YOUR OBJECTIVE -
Restate word for word every entry that appears below, skipping its pictures.

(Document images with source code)
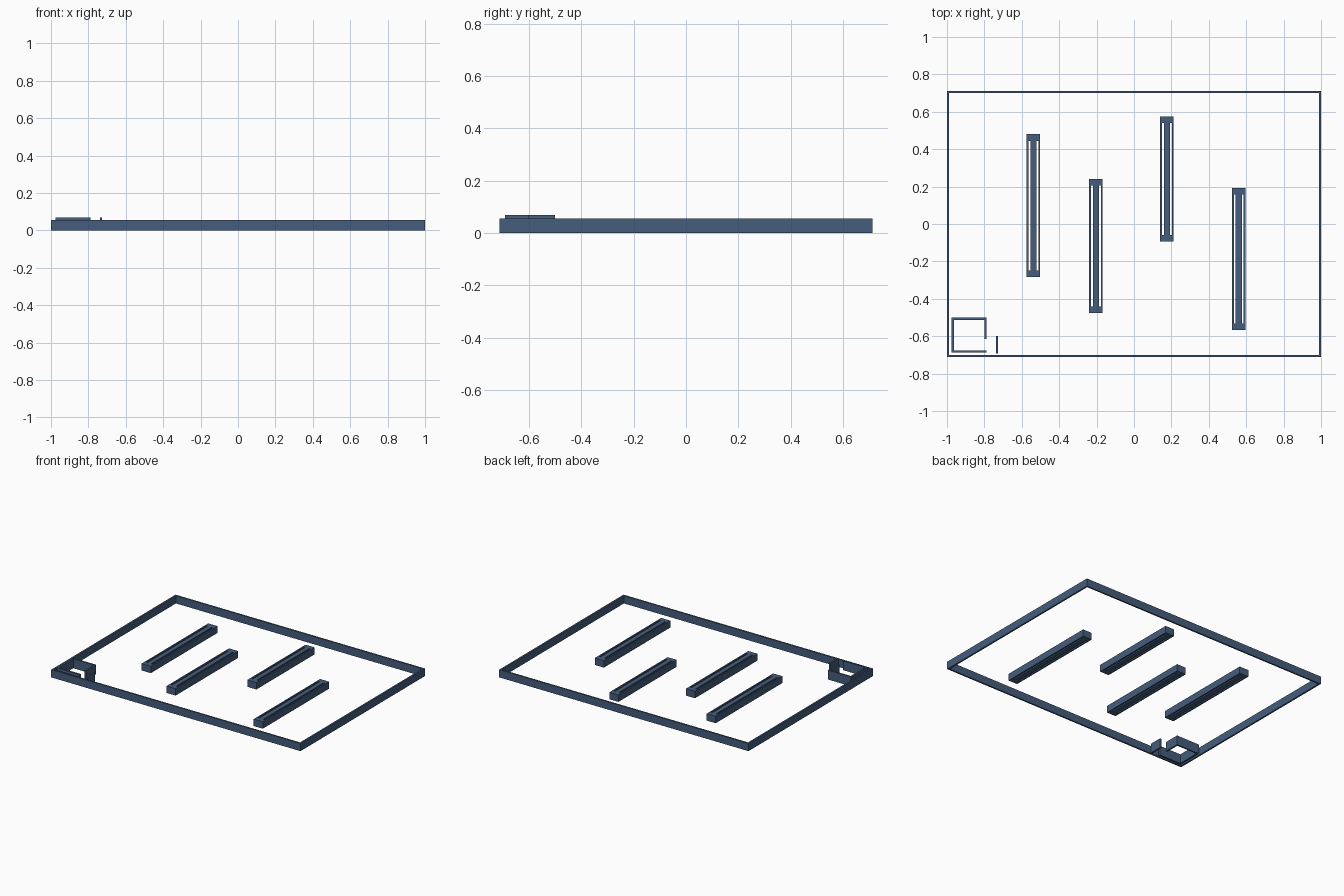
import bpy, bmesh

if "Cube" in bpy.data.objects:
    bpy.data.objects.remove(bpy.data.objects["Cube"])

# Shared dark steel blue material
mat = bpy.data.materials.new("steel_blue")
mat.diffuse_color = (0.06, 0.11, 0.2, 1)
mat.use_nodes = True
mat.node_tree.nodes["Principled BSDF"].inputs["Base Color"].default_value = mat.diffuse_color


def finish(name, bm):
    bmesh.ops.recalc_face_normals(bm, faces=bm.faces)
    me = bpy.data.meshes.new(name)
    bm.to_mesh(me)
    bm.free()
    me.materials.append(mat)
    ob = bpy.data.objects.new(name, me)
    bpy.context.collection.objects.link(ob)
    return ob


def raise_up(bm, height):
    # Extrude flat faces upward into a closed solid
    res = bmesh.ops.extrude_face_region(bm, geom=bm.faces[:], use_keep_orig=True)
    verts = [v for v in res["geom"] if isinstance(v, bmesh.types.BMVert)]
    bmesh.ops.translate(bm, verts=verts, vec=(0, 0, height))


def prism(name, outline, height):
    bm = bmesh.new()
    bm.faces.new([bm.verts.new((x, y, 0)) for x, y in outline])
    raise_up(bm, height)
    return finish(name, bm)


def grid_solid(name, xs, ys, holes, height):
    # Flat grid with some cells left open, then extruded
    bm = bmesh.new()
    v = [[bm.verts.new((x, y, 0)) for y in ys] for x in xs]
    for i in range(len(xs) - 1):
        for j in range(len(ys) - 1):
            if (i, j) not in holes:
                bm.faces.new((v[i][j], v[i + 1][j], v[i + 1][j + 1], v[i][j + 1]))
    raise_up(bm, height)
    return finish(name, bm)


# Perimeter wall
T = 0.012
grid_solid("perimeter_wall", (-1, -1 + T, 1 - T, 1),
           (-0.712, -0.712 + T, 0.712 - T, 0.712), {(1, 1)}, 0.056)

# Corner room walls with a door gap on the right
x0, x1, y0, y1, gap = -0.975, -0.788, -0.688, -0.5, -0.615
prism("corner_room_walls", [
    (x1, y0), (x1, y0 + T), (x0 + T, y0 + T), (x0 + T, y1 - T), (x1 - T, y1 - T),
    (x1 - T, gap), (x1, gap), (x1, y1), (x0, y1), (x0, y0)], 0.068)

# Loose wall panel beside the room
prism("side_panel", [(-0.739, -0.692), (-0.727, -0.692),
                     (-0.727, -0.6), (-0.739, -0.6)], 0.068)

# Four shelf units: solid ends, side rails and a central spine
W, RAIL, SLOT, END = 0.073, 0.01, 0.01, 0.035
shelves = [(-0.538, -0.283, 0.48), (-0.204, -0.475, 0.24),
           (0.176, -0.093, 0.575), (0.56, -0.568, 0.193)]
for n, (cx, ya, yb) in enumerate(shelves, 1):
    a = cx - W / 2
    b = cx + W / 2
    grid_solid(f"shelf_unit_{n}",
               (a, a + RAIL, a + RAIL + SLOT, b - RAIL - SLOT, b - RAIL, b),
               (ya, ya + END, yb - END, yb), {(1, 1), (3, 1)}, 0.05)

RESULT OF THE TASK -
import bpy, bmesh

if "Cube" in bpy.data.objects:
    bpy.data.objects.remove(bpy.data.objects["Cube"])

# Shared dark steel blue material
mat = bpy.data.materials.new("steel_blue")
mat.diffuse_color = (0.06, 0.11, 0.2, 1)
mat.use_nodes = True
mat.node_tree.nodes["Principled BSDF"].inputs["Base Color"].default_value = mat.diffuse_color


def finish(name, bm):
    bmesh.ops.recalc_face_normals(bm, faces=bm.faces)
    me = bpy.data.meshes.new(name)
    bm.to_mesh(me)
    bm.free()
    me.materials.append(mat)
    ob = bpy.data.objects.new(name, me)
    bpy.context.collection.objects.link(ob)
    return ob


def raise_up(bm, height):
    # Extrude flat faces upward into a closed solid
    res = bmesh.ops.extrude_face_region(bm, geom=bm.faces[:], use_keep_orig=True)
    verts = [v for v in res["geom"] if isinstance(v, bmesh.types.BMVert)]
    bmesh.ops.translate(bm, verts=verts, vec=(0, 0, height))


def prism(name, outline, height):
    bm = bmesh.new()
    bm.faces.new([bm.verts.new((x, y, 0)) for x, y in outline])
    raise_up(bm, height)
    return finish(name, bm)


def grid_solid(name, xs, ys, holes, height):
    # Flat grid with some cells left open, then extruded
    bm = bmesh.new()
    v = [[bm.verts.new((x, y, 0)) for y in ys] for x in xs]
    for i in range(len(xs) - 1):
        for j in range(len(ys) - 1):
            if (i, j) not in holes:
                bm.faces.new((v[i][j], v[i + 1][j], v[i + 1][j + 1], v[i][j + 1]))
    raise_up(bm, height)
    return finish(name, bm)


# Perimeter wall
T = 0.012
grid_solid("perimeter_wall", (-1, -1 + T, 1 - T, 1),
           (-0.712, -0.712 + T, 0.712 - T, 0.712), {(1, 1)}, 0.056)

# Corner room walls with a door gap on the right
x0, x1, y0, y1, gap = -0.975, -0.788, -0.688, -0.5, -0.615
prism("corner_room_walls", [
    (x1, y0), (x1, y0 + T), (x0 + T, y0 + T), (x0 + T, y1 - T), (x1 - T, y1 - T),
    (x1 - T, gap), (x1, gap), (x1, y1), (x0, y1), (x0, y0)], 0.068)

# Loose wall panel beside the room
prism("side_panel", [(-0.739, -0.692), (-0.727, -0.692),
                     (-0.727, -0.6), (-0.739, -0.6)], 0.068)

# Four shelf units: solid ends, side rails and a central spine
W, RAIL, SLOT, END = 0.073, 0.01, 0.01, 0.035
shelves = [(-0.538, -0.283, 0.48), (-0.204, -0.475, 0.24),
           (0.176, -0.093, 0.575), (0.56, -0.568, 0.193)]
for n, (cx, ya, yb) in enumerate(shelves, 1):
    a = cx - W / 2
    b = cx + W / 2
    grid_solid(f"shelf_unit_{n}",
               (a, a + RAIL, a + RAIL + SLOT, b - RAIL - SLOT, b - RAIL, b),
               (ya, ya + END, yb - END, yb), {(1, 1), (3, 1)}, 0.05)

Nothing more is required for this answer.